# YOUR ASSIGNMENT
Each line in the records that mentions the word "angle" needs to be listed.

INPUT FOR THIS TASK below:

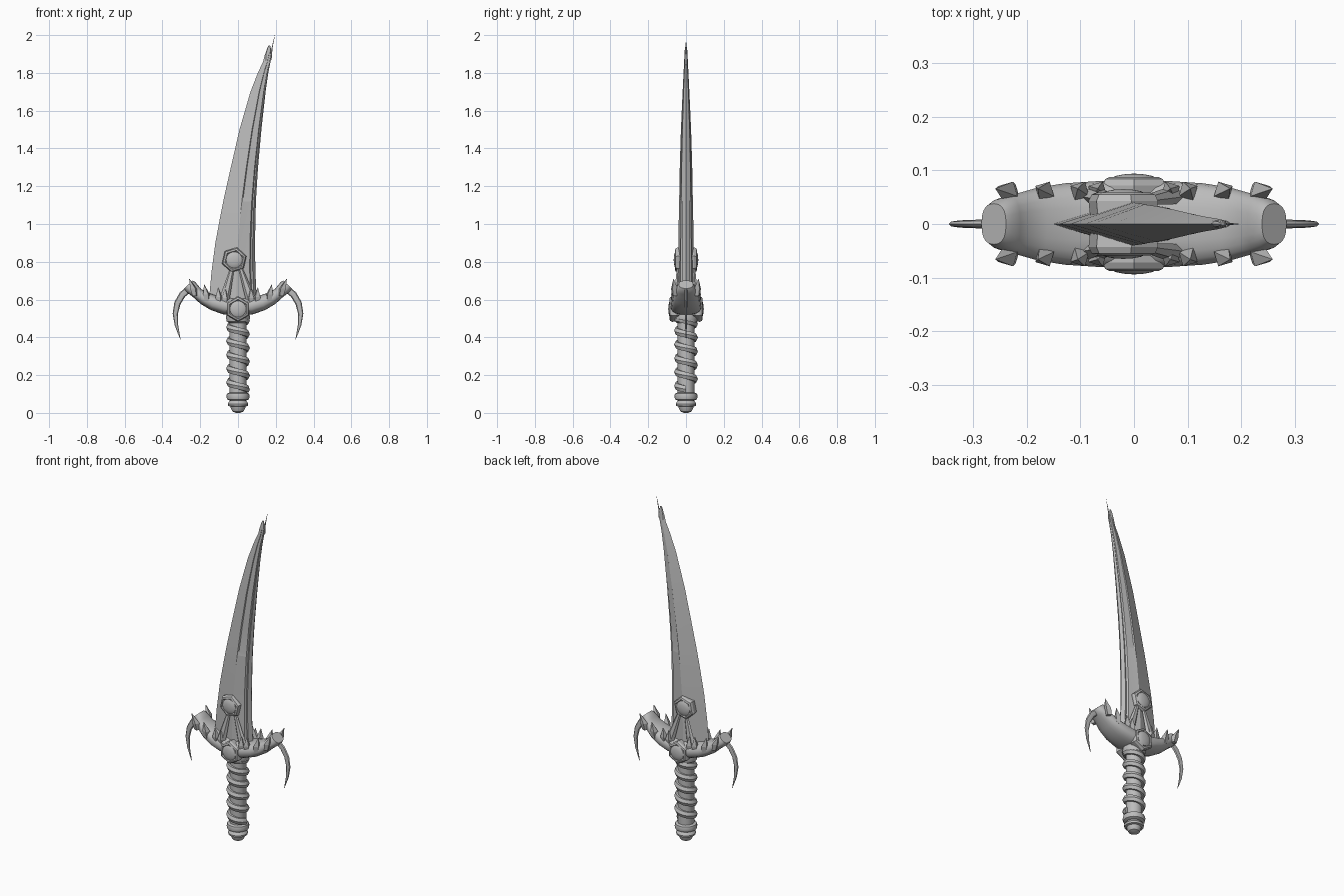
import bpy, bmesh, math
from mathutils import Vector

cube = bpy.data.objects.get("Cube")
if cube:
    bpy.data.objects.remove(cube)

steel = bpy.data.materials.new("grey steel")
steel.use_nodes = True
GREY = (0.5, 0.5, 0.5, 1)
steel.diffuse_color = GREY
steel.node_tree.nodes["Principled BSDF"].inputs["Base Color"].default_value = GREY


def loft(name, rings, angle=35):
    """Skin a list of equal-length rings, cap both ends."""
    bm = bmesh.new()
    rows = [[bm.verts.new(p) for p in ring] for ring in rings]
    n = len(rows[0])
    for a, b in zip(rows, rows[1:]):
        for i in range(n):
            j = (i + 1) % n
            bm.faces.new((a[i], a[j], b[j], b[i]))
    bm.faces.new(rows[0][::-1])
    bm.faces.new(rows[-1])
    bmesh.ops.recalc_face_normals(bm, faces=bm.faces)
    mesh = bpy.data.meshes.new(name)
    bm.to_mesh(mesh)
    bm.free()
    mesh.materials.append(steel)
    ob = bpy.data.objects.new(name, mesh)
    bpy.context.collection.objects.link(ob)
    bpy.ops.object.select_all(action='DESELECT')
    ob.select_set(True)
    bpy.context.view_layer.objects.active = ob
    bpy.ops.object.shade_smooth_by_angle(angle=math.radians(angle))
    return ob


def circle(n, start=0):
    return [(math.cos(start + math.tau * i / n), math.sin(start + math.tau * i / n)) for i in range(n)]


def lathe(name, profile, n=16, centre=(0, 0, 0), side=0, start=0, angle=35):
    """Turn (radius, height) about z, or about y when side is -1 or 1."""
    rings = []
    for r, h in profile:
        ring = [(r * c, r * s) for c, s in circle(n, start)]
        rings.append([Vector(centre) + Vector((u, side * h, v) if side else (u, v, h)) for u, v in ring])
    return loft(name, rings, angle)


def sweep(name, path, n, start=0, angle=35, power=1):
    """Sweep ellipses along (x, z, half_height, half_depth) points in the xz plane."""
    rings = []
    for i, (x, z, h, d) in enumerate(path):
        a, b = path[max(i - 1, 0)], path[min(i + 1, len(path) - 1)]
        t = Vector((b[0] - a[0], 0, b[1] - a[1])).normalized()
        nrm = Vector((-t.z, 0, t.x))
        ring = []
        for c, s in circle(n, start):
            c, s = (math.copysign(abs(v) ** power, v) for v in (c, s))
            ring.append(Vector((x, d * c, z)) + nrm * h * s)
        rings.append(ring)
    return loft(name, rings, angle)


# Curved blade: rows of (z, left x, right x, half thickness)
rows = [(0.58, -0.155, 0.1, 0.043), (0.75, -0.14, 0.092, 0.042), (0.9, -0.12, 0.09, 0.04),
        (1.05, -0.092, 0.093, 0.038), (1.12, -0.078, 0.095, 0.037), (1.14, -0.074, 0.096, 0.036),
        (1.3, -0.038, 0.106, 0.033), (1.5, 0.008, 0.124, 0.027), (1.7, 0.066, 0.146, 0.018),
        (1.8, 0.105, 0.16, 0.013), (1.86, 0.133, 0.172, 0.01), (1.9, 0.143, 0.18, 0.008)]
rings = []
for z, xl, xr, t in rows:
    step = 0.84 if z > 1.13 else 0.96
    half = [(0.57, 1), (0.6, step), (0.87, 0.7), (0.9, 0.45), (0.94, 0.5)]
    section = [(0, 0)] + [(f, -y) for f, y in half] + [(1, 0)] + half[::-1]
    rings.append([(xl + (xr - xl) * f, y * t, z) for f, y in section])
loft("blade", rings, 8)
sweep("blade_hook", [(0.155, 1.84, 0.014, 0.009), (0.16, 1.9, 0.015, 0.008),
                     (0.164, 1.93, 0.01, 0.006), (0.166, 1.945, 0.004, 0.002)], 8)
sweep("blade_point", [(0.172, 1.87, 0.007, 0.004), (0.18, 1.93, 0.003, 0.002),
                      (0.195, 2.0, 0.0005, 0.0005)], 6)

# Grip with spiral binding
lathe("grip", [(0.045, 0.08), (0.045, 0.52)], 12)
turns, per = 5.3, 20
rings = []
for i in range(int(turns * per) + 1):
    a = -math.tau * i / per
    z = 0.125 + 0.073 * i / per
    rings.append([((0.047 + 0.016 * c) * math.cos(a), (0.047 + 0.016 * c) * math.sin(a), z + 0.021 * s)
                  for c, s in circle(6)])
loft("grip_binding", rings, 40)
lathe("grip_collar", [(0.046, 0.475), (0.06, 0.485), (0.064, 0.505), (0.06, 0.53), (0.045, 0.54)], 16)

# Pommel
lathe("pommel_ring", [(0.045, 0.065), (0.058, 0.072), (0.062, 0.088), (0.058, 0.102), (0.045, 0.108)], 16)
lathe("pommel", [(0.012, 0), (0.03, 0.008), (0.038, 0.024), (0.04, 0.034), (0.052, 0.037),
                 (0.054, 0.048), (0.048, 0.058), (0.04, 0.066)], 16)

# Crescent guard
half = [(0.07, 0.566, 0.045, 0.08), (0.13, 0.583, 0.041, 0.076), (0.18, 0.607, 0.035, 0.068),
        (0.215, 0.633, 0.03, 0.058), (0.235, 0.652, 0.033, 0.053), (0.252, 0.669, 0.035, 0.046),
        (0.262, 0.68, 0.031, 0.038)]
path = [(-x, z, h, d) for x, z, h, d in half[::-1]] + [(0, 0.56, 0.048, 0.083)] + half
sweep("guard", path, 20, power=0.8)

# Horns and spikes on the guard
for side, word in ((1, "left"), (-1, "right")):
    horn = [(0.262, 0.655, 0.018, 0.008), (0.295, 0.625, 0.018, 0.008), (0.321, 0.58, 0.017, 0.007),
            (0.332, 0.525, 0.014, 0.006), (0.326, 0.465, 0.009, 0.005), (0.315, 0.425, 0.005, 0.003),
            (0.305, 0.39, 0.001, 0.001)]
    sweep(word + "_horn", [(side * x, z, h, d) for x, z, h, d in horn], 8)
    for face, where in ((-1, "front"), (1, "back")):
        for k, (x, z, lean) in enumerate([(0.068, 0.59, 0.0), (0.1, 0.595, 0.005),
                                          (0.163, 0.61, 0.016), (0.228, 0.64, 0.03)]):
            base = Vector((side * x, face * 0.06, z))
            tip = base + Vector((side * lean, face * 0.006, 0.07))
            rings = []
            for f, r in ((-0.2, 0.015), (0.25, 0.02), (1, 0.001)):
                p = base.lerp(tip, max(f, 0)) + Vector((0, 0, min(f, 0) * 0.1))
                rings.append([p + Vector((r * c, r * s, 0)) for c, s in circle(4, 0.5 * side * face)])
            loft(f"{word}_{where}_spike_{k + 1}", rings, 10)

# Medallions and the two prongs joining them, on both faces
for side, word in ((-1, "front"), (1, "back")):
    for part, x, z, y, turn in (("lower", 0, 0.55, 0.066, 0.52), ("upper", -0.02, 0.81, 0.037, 0.3)):
        lathe(f"{word}_{part}_bezel", [(0.064, -0.03), (0.068, 0.006), (0.062, 0.018), (0.052, 0.022),
                                       (0.044, 0.014)], 6, (x, side * y, z), side, turn, 25)
        lathe(f"{word}_{part}_boss", [(0.044, 0.01), (0.043, 0.019), (0.034, 0.024), (0.018, 0.027),
                                      (0.003, 0.028)], 16, (x, side * y, z), side)
    for tag, foot, head in (("right", -0.075, -0.03), ("left", 0.072, 0.012)):
        rings = []
        for f, r in ((0, 0.028), (0.3, 0.024), (1, 0.011)):
            p = Vector((foot + (head - foot) * f, side * (0.052 - 0.01 * f), 0.59 + 0.18 * f))
            rings.append([p + Vector((r * c, 0.6 * r * s, 0)) for c, s in circle(6)])
        loft(f"{word}_{tag}_prong", rings, 25)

End of INPUT FOR THIS TASK.

# WORKED SOLUTION
def loft(name, rings, angle=35):
    bpy.ops.object.shade_smooth_by_angle(angle=math.radians(angle))
def lathe(name, profile, n=16, centre=(0, 0, 0), side=0, start=0, angle=35):
    return loft(name, rings, angle)
def sweep(name, path, n, start=0, angle=35, power=1):
    return loft(name, rings, angle)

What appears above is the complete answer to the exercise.